Jesus tells us otherwise. Our pride imagines God reacting this way. Jesus reveals that God is watching the horizon, waiting hopefully, and running to embrace us when we return. The father in this parable doesn’t accept the demotion suggested by his son. He embraces him, and raises him back to the dignity he had left behind; transforming him from servant of pigs to a son.

The older son’s jealousy reveals a hint of the same mistaken view as the younger son. Although he made the right choice, he still considers his brother’s prodigal lifestyle as glamorous. As a result, it seems like he is being rewarded for leaving and rewarded for returning. However, the father and the younger son know the terrible poverty, anxiety, and shame his choices had brought upon him. The older son, though working in the fields all those years, also enjoyed the peace and dignity of living as his father’s son.

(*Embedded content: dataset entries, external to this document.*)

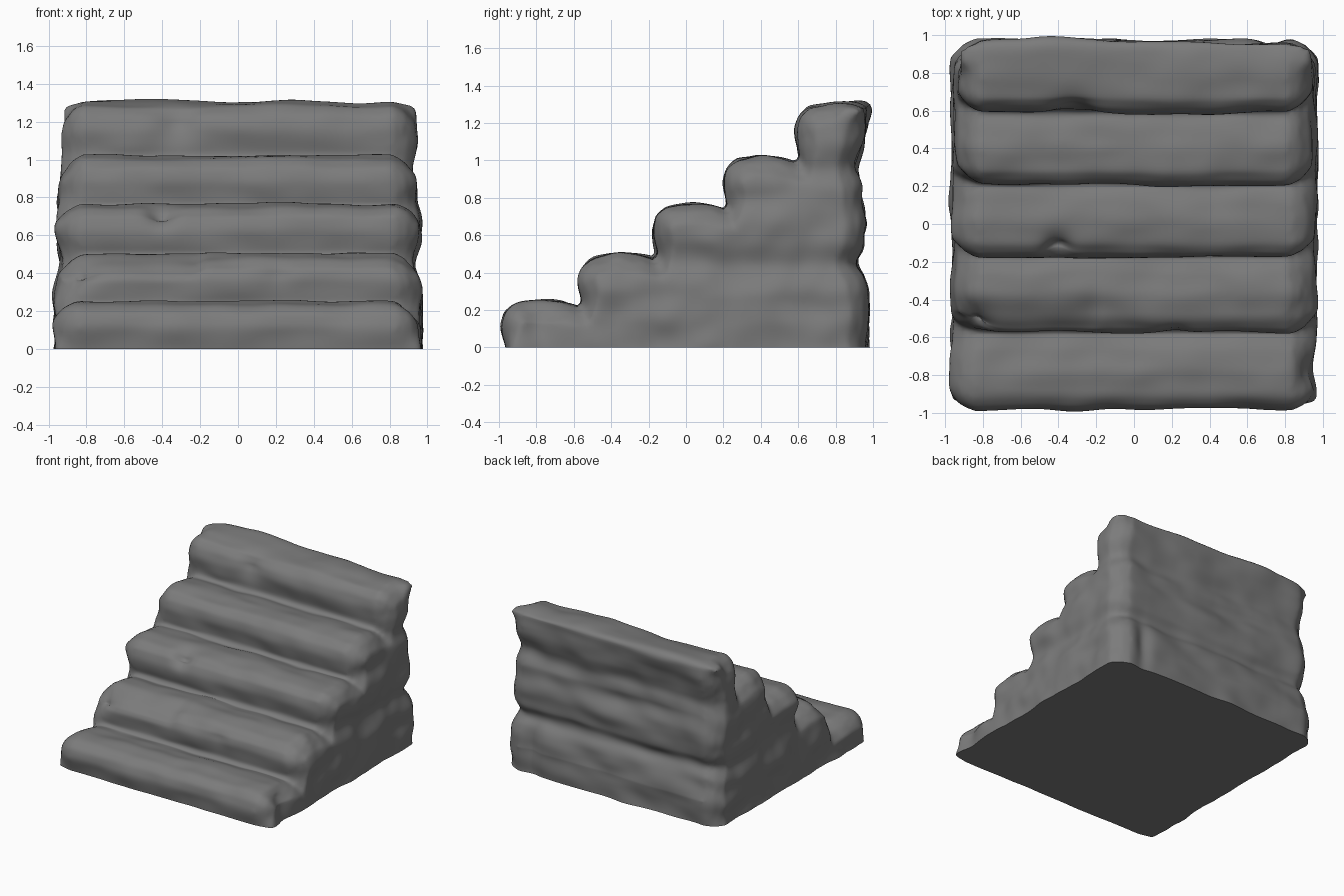
import bpy, bmesh, math
from mathutils import Vector, noise

cube = bpy.data.objects.get("Cube")
if cube:
    bpy.data.objects.remove(cube, do_unlink=True)

stone = bpy.data.materials.new("dark_grey_stone")
stone.use_nodes = True
GREY = (0.2, 0.2, 0.2, 1)
stone.diffuse_color = GREY
stone.node_tree.nodes["Principled BSDF"].inputs["Base Color"].default_value = GREY

# Side profile (y, z): each step has a rounded nose and a deep crease behind it
profile = [(-0.96, -0.2), (-0.965, 0)]
steps = [(-0.98, 0.245), (-0.575, 0.505), (-0.175, 0.76), (0.205, 1.015), (0.59, 1.295)]
base = 0
for i, (front, top) in enumerate(steps):
    if i:
        profile += [(front + 0.03, base - 0.015), (front + 0.015, base + 0.04)]
    profile += [(front - 0.005, top - 0.13), (front + 0.015, top - 0.06),
                (front + 0.07, top - 0.01), (front + 0.2, top + 0.01)]
    if i < 4:
        profile.append((front + 0.32, top - 0.005))
    base = top - 0.02
# Back wall with two mortar grooves
profile += [(0.86, 1.305), (0.96, 1.29), (0.965, 1.2), (0.94, 1.07), (0.91, 0.97),
            (0.94, 0.87), (0.955, 0.66), (0.945, 0.53), (0.90, 0.45), (0.955, 0.37),
            (0.98, 0.2), (0.965, 0), (0.96, -0.2)]
profile = [Vector(p) for p in profile]


def inset(points, d):
    """Move points inwards by d, less along the top back and front base edges."""
    out = []
    for i, p in enumerate(points):
        t = (points[(i + 1) % len(points)] - points[i - 1]).normalized()
        top_back = p.x > 0.8 and p.y > 1.25
        front_base = p.x < 0 and p.y < 0.05
        crisp = 0.3 if top_back or front_base else 1
        out.append(p + Vector((t.y, -t.x)) * d * crisp)
    return out


def add_prism(bm, points, half):
    ends = [[bm.verts.new((x, p.x, p.y)) for p in points] for x in (-half, half)]
    bm.faces.new(ends[0])
    bm.faces.new(ends[1][::-1])
    for i in range(len(points)):
        j = (i + 1) % len(points)
        bm.faces.new((ends[0][j], ends[0][i], ends[1][i], ends[1][j]))


# Nested prisms give the ends of the steps their rounded shoulders
bm = bmesh.new()
for half, d in ((0.85, 0), (0.89, 0.02), (0.92, 0.045), (0.945, 0.07), (0.965, 0.1)):
    add_prism(bm, inset(profile, d), half)
bmesh.ops.recalc_face_normals(bm, faces=bm.faces)
mesh = bpy.data.meshes.new("stone_steps")
bm.to_mesh(mesh)
bm.free()
steps_obj = bpy.data.objects.new("stone_steps", mesh)
bpy.context.collection.objects.link(steps_obj)

# Fuse and soften
remesh = steps_obj.modifiers.new("fuse", 'REMESH')
remesh.mode = 'VOXEL'
remesh.voxel_size = 0.02
soften = steps_obj.modifiers.new("soften", 'SMOOTH')
soften.factor = 0.5
soften.iterations = 7
depsgraph = bpy.context.evaluated_depsgraph_get()
fused = bpy.data.meshes.new_from_object(steps_obj.evaluated_get(depsgraph))
steps_obj.modifiers.clear()
steps_obj.data = fused

# Worn chips and bulges: centre, radii, depth inwards
chips = [((-0.41, -0.16, 0.75), (0.07, 0.09, 0.09), 0.07),
         ((-0.33, 0.60, 1.20), (0.11, 0.09, 0.1), 0.05),
         ((-0.33, -0.99, 0.15), (0.12, 0.1, 0.12), -0.015),
         ((-0.87, -0.54, 0.42), (0.09, 0.12, 0.12), 0.06),
         ((0.22, -0.57, 0.40), (0.08, 0.06, 0.08), 0.02),
         ((0.94, -0.78, 0.15), (0.08, 0.09, 0.2), 0.035),
         ((0.5, 0.94, 0.93), (0.3, 0.1, 0.06), 0.03),
         ((-0.2, 0.94, 0.82), (0.4, 0.1, 0.07), 0.03),
         ((0.72, 0.97, 0.2), (0.06, 0.1, 0.2), 0.03),
         ((-0.5, 0.97, 1.28), (0.35, 0.1, 0.1), -0.025)]


def bump(offset, width):
    return math.exp(-(offset / width) ** 2)


def ramp(value, low, high):
    return min(max((value - low) / (high - low), 0), 1)


def wear(co, normal):
    """Weather one surface point."""
    x, y, z = co
    rough = 0.016 * noise.noise(Vector((x * 2.2, y * 4, z * 4)))
    rough += 0.008 * noise.noise(Vector((x * 5 + 9, y * 8, z * 8)))
    wall = max(abs(normal.x), normal.y, 0)
    rough += 0.018 * wall * noise.noise(Vector((x * 3, y * 3 + 5, z * 7)))
    for c, r, depth in chips:
        q = sum(((co[k] - c[k]) / r[k]) ** 2 for k in range(3))
        rough -= depth * math.exp(-q)
    new = co + normal * rough
    # Courses of stone narrow at the joints and towards the top
    new.x *= 1 - 0.025 * (bump(z - 0.46, 0.09) + bump(z - 0.96, 0.09))
    new.x *= 1 - 0.015 * ramp(z, 0.3, 0.7) - 0.025 * ramp(z, 1, 1.28)
    # The second step's nose is worn down, more so on one half
    half_worn = 1 / (1 + math.exp((x + 0.2) / 0.015))
    new.z -= (0.02 + 0.035 * half_worn) * bump(y + 0.54, 0.17) * bump(z - 0.49, 0.1)
    return new


bm = bmesh.new()
bm.from_mesh(fused)
bm.normal_update()
moved = [wear(v.co, v.normal) for v in bm.verts]
for v, co in zip(bm.verts, moved):
    v.co = co

# Flat underside
bmesh.ops.bisect_plane(bm, geom=bm.verts[:] + bm.edges[:] + bm.faces[:],
                       plane_co=(0, 0, 0), plane_no=(0, 0, 1), clear_inner=True)
bmesh.ops.holes_fill(bm, edges=[e for e in bm.edges if e.is_boundary], sides=0)
bmesh.ops.recalc_face_normals(bm, faces=bm.faces)
bm.to_mesh(fused)
bm.free()
fused.materials.clear()
fused.materials.append(stone)
for p in fused.polygons:
    p.material_index = 0

bpy.ops.object.select_all(action='DESELECT')
steps_obj.select_set(True)
bpy.context.view_layer.objects.active = steps_obj
bpy.ops.object.shade_smooth_by_angle(angle=math.radians(50))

He did not have the glamour of debauchery nor did he have the impoverishment of it either. Fr. Dubay, in his book The Fire Within, summarizes this misconception well:

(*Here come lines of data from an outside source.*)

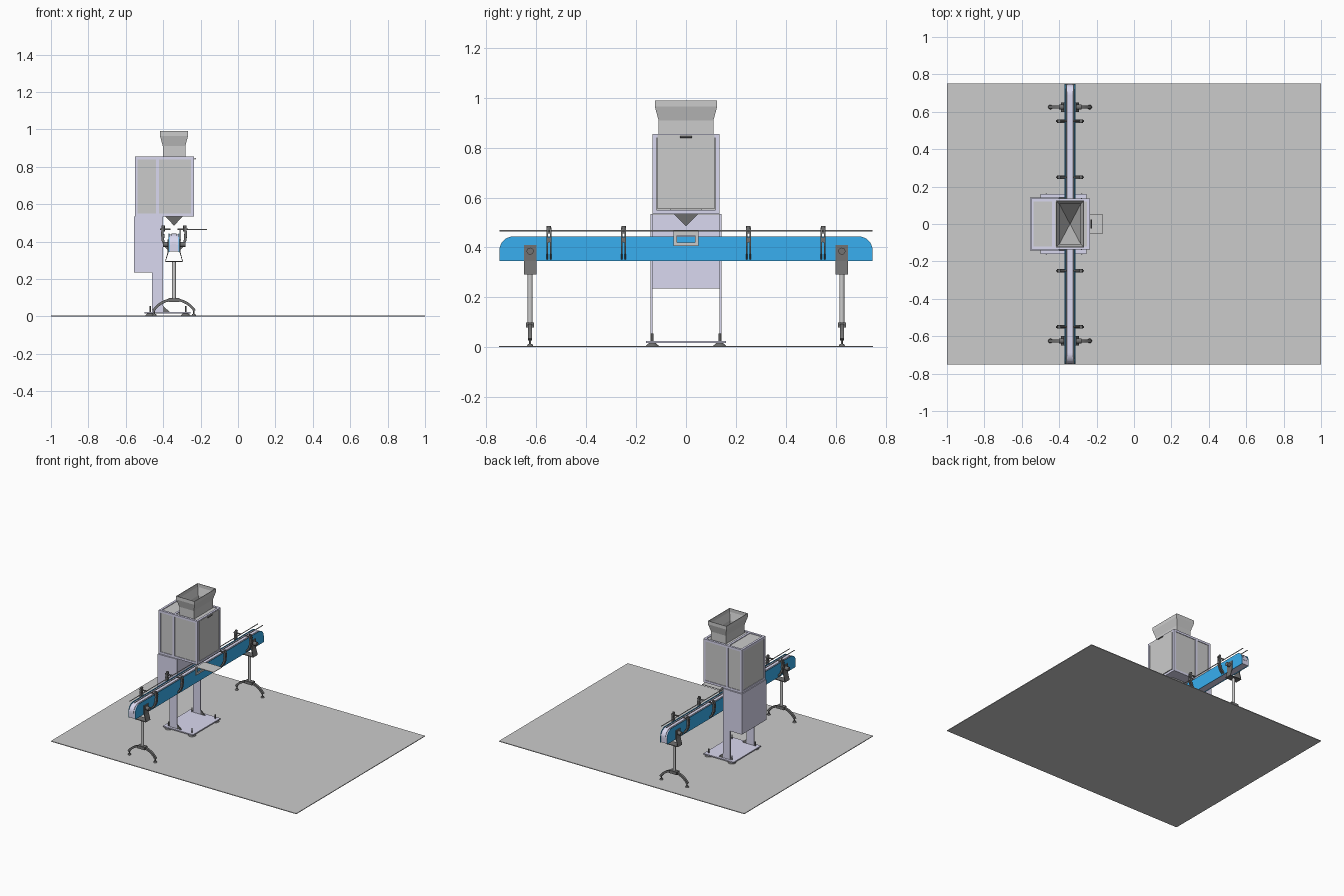
import bpy, bmesh, math
from mathutils import Vector

if "Cube" in bpy.data.objects:
    bpy.data.objects.remove(bpy.data.objects["Cube"])


def material(name, rgb):
    m = bpy.data.materials.new(name)
    m.diffuse_color = (*rgb, 1)
    m.use_nodes = True
    m.node_tree.nodes["Principled BSDF"].inputs["Base Color"].default_value = m.diffuse_color
    return m


LILAC = material("lilac_paint", (0.70, 0.69, 0.87))
BLUE = material("blue_paint", (0.04, 0.43, 0.87))
DARK = material("dark_plastic", (0.17, 0.17, 0.17))
CX = -0.342  # centre line of conveyor and hopper


def finish(name, bm, mat=None):
    bmesh.ops.recalc_face_normals(bm, faces=bm.faces)
    me = bpy.data.meshes.new(name)
    bm.to_mesh(me)
    bm.free()
    ob = bpy.data.objects.new(name, me)
    bpy.context.collection.objects.link(ob)
    if mat:
        me.materials.append(mat)
    return ob


def box(name, x, y, z, mat=None):
    bm = bmesh.new()
    bmesh.ops.create_cube(bm, size=1)
    for v in bm.verts:
        v.co = [(a + b) / 2 + c * (b - a) for (a, b), c in zip((x, y, z), v.co)]
    return finish(name, bm, mat)


def rod(name, p, q, r, mat=None, r2=None, n=20):
    p, q = Vector(p), Vector(q)
    bm = bmesh.new()
    bmesh.ops.create_cone(bm, cap_ends=True, segments=n, radius1=r,
                          radius2=r if r2 is None else r2, depth=(q - p).length)
    rot = (q - p).to_track_quat('Z', 'Y')
    for v in bm.verts:
        v.co = rot @ v.co + (p + q) / 2
    for f in bm.faces:
        f.smooth = len(f.verts) == 4
    return finish(name, bm, mat)


def extrude(name, pts, axis, a, b, mat=None):
    """Extrude a 2D outline along x (outline in y,z) or y (outline in x,z)."""
    bm = bmesh.new()
    place = (lambda u, w, t: (t, u, w)) if axis == 'x' else (lambda u, w, t: (u, t, w))
    f = bm.faces.new([bm.verts.new(place(u, w, a)) for u, w in pts])
    new = bmesh.ops.extrude_face_region(bm, geom=[f])['geom']
    d = Vector(place(0, 0, b - a))
    bmesh.ops.translate(bm, verts=[v for v in new if isinstance(v, bmesh.types.BMVert)], vec=d)
    return finish(name, bm, mat)


def loft(name, rings, cx, mat=None):
    """Bridge rectangles (half x, half y, z) in order."""
    bm = bmesh.new()
    loops = [[bm.verts.new((cx + i * hx, j * hy, z)) for i, j in
              ((-1, -1), (1, -1), (1, 1), (-1, 1))] for hx, hy, z in rings]
    for a, b in zip(loops, loops[1:]):
        for k in range(4):
            bm.faces.new((a[k], a[(k + 1) % 4], b[(k + 1) % 4], b[k]))
    return finish(name, bm, mat)


# floor
box("floor", (-1, 1), (-.75, .75), (0, .005))

# machine base, feet and legs
box("base_plate", (-.50, -.255), (-.16, .16), (.016, .024), LILAC)
for sy in (-1, 1):
    for x in (-.47, -.28):
        rod("foot_pad", (x, sy * .135, .005), (x, sy * .135, .016), .027, DARK, .014)
        rod("foot_bolt", (x, sy * .135, .016), (x, sy * .135, .055), .004, DARK, n=10)
    ys = sorted((sy * .134, sy * .142))
    box("leg", (-.46, -.40), ys, (.024, .535), LILAC)
    extrude("leg_gusset", [(-.40, .024), (-.365, .024), (-.40, .055)], 'y', *ys, DARK)
box("control_box", (-.555, -.46), (-.142, .142), (.235, .533), LILAC)

# cabinet frame and panels
X0, X1, Y, Z0, Z1, T = -.552, -.236, .135, .535, .855, .016
for y in (-Y, Y - T):
    for x in (X0, -.438, X1 - T):
        box("cabinet_post", (x, x + T), (y, y + T), (Z0, Z1), LILAC)
    for z in (Z0, Z1 - T):
        box("cabinet_side_rail", (X0, X1), (y, y + T), (z, z + T), LILAC)
for x in (X0, X1 - T):
    for z in (Z0, Z1 - T):
        box("cabinet_cross_rail", (x, x + T), (-Y, Y), (z, z + T), LILAC)
for sy in (-1, 1):
    box("cabinet_side_panel", (X0 + .01, X1 - .01), sorted((sy * .126, sy * .131)), (Z0 + .01, Z1 - .01))
box("cabinet_back_panel", (X0 + .004, X0 + .008), (-.125, .125), (Z0 + .01, Z1 - .01))
box("cabinet_door", (X1 - .004, X1 + .002), (-.115, .115), (.555, .85))
box("cabinet_top_rail", (-.438, -.422), (-.13, .13), (Z1 - T, Z1), LILAC)
box("cabinet_top_panel", (X0 + .01, -.40), (-.126, .126), (Z1 - .010, Z1 - .005))
box("cabinet_top_strip", (-.284, X1 - .01), (-.126, .126), (Z1 - .010, Z1 - .005))
box("cabinet_floor", (X0 + .01, X1 - .01), (-.126, .126), (Z0 + .003, Z0 + .008), LILAC)
rod("door_handle", (X1 + .007, -.024, .843), (X1 + .007, .024, .843), .004, DARK, n=10)

# feed hopper with funnel tip
loft("hopper", [(.001, .001, .486), (.048, .051, .536), (.06, .11, .62), (.06, .11, .91),
                (.075, .125, .965), (.075, .125, .99), (.071, .121, .99), (.071, .121, .965),
                (.057, .107, .91), (.057, .107, .85), (.001, .001, .60)], CX)


# conveyor body with rounded upper ends
def end_profile(half, bottom, top, r):
    pts = [(-half, bottom), (half, bottom)]
    for k in range(17):
        a = math.pi / 16 * k
        s = 1 if k <= 8 else -1
        pts.append((s * (half - r) + r * math.cos(a), top - r + r * math.sin(a)))
        if k == 8:
            pts.append((-(half - r), top))
    return pts


extrude("conveyor_body", end_profile(.746, .348, .438, .055), 'x', CX - .025, CX + .025, LILAC)
extrude("conveyor_belt", end_profile(.748, .38, .442, .055), 'x', CX - .014, CX + .014, LILAC)
for s in (-1, 1):
    extrude("conveyor_side_plate", end_profile(.748, .345, .444, .055), 'x',
            CX + s * .025, CX + s * .0285, BLUE)
    rod("guide_rail", (CX + s * .02, -.748, .466), (CX + s * .02, .748, .466), .003, n=8)

# guide rail brackets
inner = [(.030, .365), (.046, .385), (.054, .415), (.056, .445), (.052, .48)]
outer = [(.064, .48), (.070, .445), (.066, .405), (.054, .375), (.030, .352)]
for y in (-.55, -.25, .25, .55):
    for s in (-1, 1):
        pts = [(CX + s * u, w) for u, w in inner + outer]
        for d in (-.007, .007):
            extrude("guide_bracket", pts, 'y', y + d - .003, y + d + .003, DARK)
        rod("bracket_rod", (CX + s * .018, y, .466), (CX + s * .075, y, .466), .005, DARK, n=12)
        rod("bracket_knob", (CX + s * .052, y, .43), (CX + s * .068, y, .43), .010, DARK, n=12)
        rod("bracket_clamp", (CX + s * .058, y, .455), (CX + s * .058, y, .485), .009, DARK, n=12)

# conveyor supports
R, C = .131, -.041
arc = [math.radians(-57 + 114 * k / 20) for k in range(21)]
for y in (-.625, .625):
    clamp = [(.0285, .41), (.0285, .345), (.045, .293), (.048, .293), (.034, .345), (.034, .41)]
    for s in (-1, 1):
        extrude("support_clamp", [(CX + s * u, w) for u, w in clamp], 'y', y - .025, y + .025, DARK)
        rod("clamp_knob", (CX + s * .033, y, .385), (CX + s * .06, y, .385), .014, DARK)
        foot = CX + s * .105
        rod("stand_foot_stem", (foot, y, .01), (foot, y, .04), .004, DARK, n=10)
        rod("stand_foot_pad", (foot, y, .005), (foot, y, .013), .012, DARK, .008)
    box("clamp_bottom", (CX - .045, CX + .045), (y - .025, y + .025), (.291, .296), DARK)
    rod("support_post", (CX, y, .08), (CX, y, .293), .010)
    ring = [(CX + (R + .007) * math.sin(a), C + (R + .007) * math.cos(a)) for a in arc]
    ring += [(CX + (R - .007) * math.sin(a), C + (R - .007) * math.cos(a)) for a in reversed(arc)]
    extrude("stand_arch", ring, 'y', y - .008, y + .008, DARK)
    box("stand_hub", (CX - .03, CX + .03), (y - .016, y + .016), (.078, .099), DARK)

# outlet tray and its window frame on the conveyor side
box("outlet_tray", (-.31, -.165), (-.05, .05), (.463, .467))
FX = (-.314, -.306)
box("tray_frame_bottom", FX, (-.05, .05), (.405, .42))
box("tray_frame_top", FX, (-.05, .05), (.448, .463))
for s in (-1, 1):
    box("tray_frame_side", FX, sorted((s * .036, s * .05)), (.405, .463))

“Contrary to what the world thinks, attachments are killjoys. The worldly man and woman take it for granted that the more they can multiply experiences and accumulate possessions, the more they shall be filled with contentment. They so want to believe this that they will discount a constant stream of evidences to the contrary. Boredom at parties, hangovers after bouts of drinking, heartburn after overeating, aftereffects of drug abuse, emptiness after loveless sexual encounters and failure to find fulfillment in fine fashions or in expensive excursions make it abundantly clear that sense pleasures are not joy. No matter how intense they may be for the moment, they inevitably leave in their wake a vacuous disillusionment. Where one does find genuine joy is in the heart and on the lips of those who have generously given up all else to have Christ.”

God loves us as a merciful father. He pours out blessings in our lives even if we will take them for granted. A little time on our own however and we realize how much we rely on God’s supernatural aid and relationship. He assures us that He is waiting anxiously for our return, running to meet us if we come back to Him and offering us the peace and protection of His home.

Consider:

  • When have you felt truly sorry about something. What motivated the regret?
  • Have you ever experienced the gift of forgiveness from someone?
  • Is there someone you need to forgive?
  • Reflect on the father in the parable looking out at the horizon and seeing his son in the distance. Consider how God is waiting for you with the same longing.
  • Have you ever fallen for worldly deceptions? How did they turn out differently than what you first expected?
  • How does your dignity as God’s son or daughter outweigh and outshine the false beauty of the world?

Make a Resolution (Practical Application):

  • Choose one sinful attachment to surrender and turn to God.
  • Read Psalm 51 each day this week.
  • Examine your conscience each night and pray an act of contrition.
  • Return to God in the sacrament of Confession.

~ Written by Angela Lambert © 2016

* To receive these weekly posts automatically in your email just click the “follow” tab in the bottom right hand corner and enter your email address.